Take each line from the entries that holds "name" and copy it out.
** Information supplied follows **
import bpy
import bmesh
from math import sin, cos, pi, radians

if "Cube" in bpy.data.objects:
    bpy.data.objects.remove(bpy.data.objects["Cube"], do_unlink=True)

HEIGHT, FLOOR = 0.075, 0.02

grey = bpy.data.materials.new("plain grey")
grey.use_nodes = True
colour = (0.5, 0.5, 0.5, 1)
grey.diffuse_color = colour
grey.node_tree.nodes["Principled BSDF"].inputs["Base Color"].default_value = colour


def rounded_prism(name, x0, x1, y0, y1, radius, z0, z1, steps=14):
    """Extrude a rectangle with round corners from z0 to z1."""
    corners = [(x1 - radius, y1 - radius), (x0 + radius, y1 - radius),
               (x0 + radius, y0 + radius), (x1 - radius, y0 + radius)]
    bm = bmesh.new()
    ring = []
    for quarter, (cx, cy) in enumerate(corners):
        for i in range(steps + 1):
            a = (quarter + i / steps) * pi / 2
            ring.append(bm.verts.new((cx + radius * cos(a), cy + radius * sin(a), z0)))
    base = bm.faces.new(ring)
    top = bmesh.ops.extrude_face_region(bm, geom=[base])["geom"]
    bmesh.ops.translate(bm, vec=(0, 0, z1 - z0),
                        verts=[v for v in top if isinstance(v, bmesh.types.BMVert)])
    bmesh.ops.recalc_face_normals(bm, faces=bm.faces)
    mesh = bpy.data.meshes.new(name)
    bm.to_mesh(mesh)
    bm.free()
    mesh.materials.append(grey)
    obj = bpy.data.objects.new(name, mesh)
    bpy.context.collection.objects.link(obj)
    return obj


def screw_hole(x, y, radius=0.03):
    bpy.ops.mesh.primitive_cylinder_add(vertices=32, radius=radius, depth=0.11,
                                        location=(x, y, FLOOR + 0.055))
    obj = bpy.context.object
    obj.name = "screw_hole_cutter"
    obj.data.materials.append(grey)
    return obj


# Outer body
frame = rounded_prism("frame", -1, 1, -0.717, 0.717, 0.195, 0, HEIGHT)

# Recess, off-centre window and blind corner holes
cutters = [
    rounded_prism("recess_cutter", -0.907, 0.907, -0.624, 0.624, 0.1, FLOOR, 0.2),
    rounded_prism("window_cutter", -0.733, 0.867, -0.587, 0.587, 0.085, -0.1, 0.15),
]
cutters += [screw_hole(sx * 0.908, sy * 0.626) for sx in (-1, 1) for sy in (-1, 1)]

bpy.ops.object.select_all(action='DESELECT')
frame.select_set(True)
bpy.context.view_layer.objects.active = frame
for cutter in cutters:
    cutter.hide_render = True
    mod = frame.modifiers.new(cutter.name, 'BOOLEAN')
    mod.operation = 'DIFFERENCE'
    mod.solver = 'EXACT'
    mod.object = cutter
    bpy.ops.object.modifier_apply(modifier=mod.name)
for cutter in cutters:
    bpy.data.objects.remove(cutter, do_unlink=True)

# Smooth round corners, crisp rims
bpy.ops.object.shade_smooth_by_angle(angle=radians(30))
** End of Information supplied **
** Information supplied follows **
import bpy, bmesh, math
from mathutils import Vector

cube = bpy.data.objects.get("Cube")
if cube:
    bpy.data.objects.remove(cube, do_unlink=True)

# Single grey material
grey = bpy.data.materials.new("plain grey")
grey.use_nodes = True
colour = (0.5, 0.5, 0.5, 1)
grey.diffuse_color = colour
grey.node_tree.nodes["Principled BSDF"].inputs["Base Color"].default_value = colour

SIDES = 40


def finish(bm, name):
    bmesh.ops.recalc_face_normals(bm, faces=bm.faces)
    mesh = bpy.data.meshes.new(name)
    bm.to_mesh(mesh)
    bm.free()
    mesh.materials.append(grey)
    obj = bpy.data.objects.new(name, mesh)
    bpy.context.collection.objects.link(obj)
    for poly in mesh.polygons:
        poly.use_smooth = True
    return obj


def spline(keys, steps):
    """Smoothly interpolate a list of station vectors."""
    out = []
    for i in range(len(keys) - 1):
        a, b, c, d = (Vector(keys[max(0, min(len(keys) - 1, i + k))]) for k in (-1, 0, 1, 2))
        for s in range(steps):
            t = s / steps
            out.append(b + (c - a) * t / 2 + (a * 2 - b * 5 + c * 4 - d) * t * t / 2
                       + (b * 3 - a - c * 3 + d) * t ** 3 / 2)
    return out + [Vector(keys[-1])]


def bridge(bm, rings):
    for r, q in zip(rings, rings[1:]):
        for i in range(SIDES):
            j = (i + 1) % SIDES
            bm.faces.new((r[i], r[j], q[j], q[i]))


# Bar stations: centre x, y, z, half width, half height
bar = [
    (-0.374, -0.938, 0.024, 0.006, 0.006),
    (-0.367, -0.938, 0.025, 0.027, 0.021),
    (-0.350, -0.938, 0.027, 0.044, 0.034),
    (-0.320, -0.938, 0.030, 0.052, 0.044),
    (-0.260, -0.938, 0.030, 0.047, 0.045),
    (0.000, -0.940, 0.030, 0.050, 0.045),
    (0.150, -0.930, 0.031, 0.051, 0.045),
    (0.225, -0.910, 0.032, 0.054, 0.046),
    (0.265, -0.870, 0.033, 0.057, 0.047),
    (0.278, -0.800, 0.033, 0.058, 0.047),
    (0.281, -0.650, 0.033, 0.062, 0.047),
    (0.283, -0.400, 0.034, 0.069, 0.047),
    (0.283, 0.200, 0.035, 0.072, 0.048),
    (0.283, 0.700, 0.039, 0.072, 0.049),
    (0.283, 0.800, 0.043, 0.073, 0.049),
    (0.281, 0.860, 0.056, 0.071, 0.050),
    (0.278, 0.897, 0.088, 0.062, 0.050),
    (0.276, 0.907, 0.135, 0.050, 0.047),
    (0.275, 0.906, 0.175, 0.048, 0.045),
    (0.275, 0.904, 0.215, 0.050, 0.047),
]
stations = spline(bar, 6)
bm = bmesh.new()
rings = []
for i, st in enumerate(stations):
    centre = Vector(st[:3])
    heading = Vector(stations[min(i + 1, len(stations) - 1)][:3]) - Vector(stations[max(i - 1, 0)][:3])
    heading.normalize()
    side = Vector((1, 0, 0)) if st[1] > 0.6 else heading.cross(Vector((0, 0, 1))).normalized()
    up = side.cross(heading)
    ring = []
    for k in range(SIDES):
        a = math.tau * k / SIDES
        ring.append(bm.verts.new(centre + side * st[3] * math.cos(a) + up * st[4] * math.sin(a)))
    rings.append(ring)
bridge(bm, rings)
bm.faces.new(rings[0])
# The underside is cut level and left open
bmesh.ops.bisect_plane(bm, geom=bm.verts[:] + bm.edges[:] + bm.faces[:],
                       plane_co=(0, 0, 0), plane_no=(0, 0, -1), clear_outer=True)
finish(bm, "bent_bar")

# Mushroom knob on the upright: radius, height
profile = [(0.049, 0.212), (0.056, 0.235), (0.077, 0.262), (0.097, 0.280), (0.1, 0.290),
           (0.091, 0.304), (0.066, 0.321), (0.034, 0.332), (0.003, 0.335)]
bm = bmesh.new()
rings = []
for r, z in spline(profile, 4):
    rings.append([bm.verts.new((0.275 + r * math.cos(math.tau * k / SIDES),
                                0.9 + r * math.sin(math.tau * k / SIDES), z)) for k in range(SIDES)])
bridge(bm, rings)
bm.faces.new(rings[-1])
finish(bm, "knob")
** End of Information supplied **
**Result for this exercise:**
def rounded_prism(name, x0, x1, y0, y1, radius, z0, z1, steps=14):
    mesh = bpy.data.meshes.new(name)
    obj = bpy.data.objects.new(name, mesh)
    obj.name = "screw_hole_cutter"
    mod = frame.modifiers.new(cutter.name, 'BOOLEAN')
    bpy.ops.object.modifier_apply(modifier=mod.name)
def finish(bm, name):
    mesh = bpy.data.meshes.new(name)
    obj = bpy.data.objects.new(name, mesh)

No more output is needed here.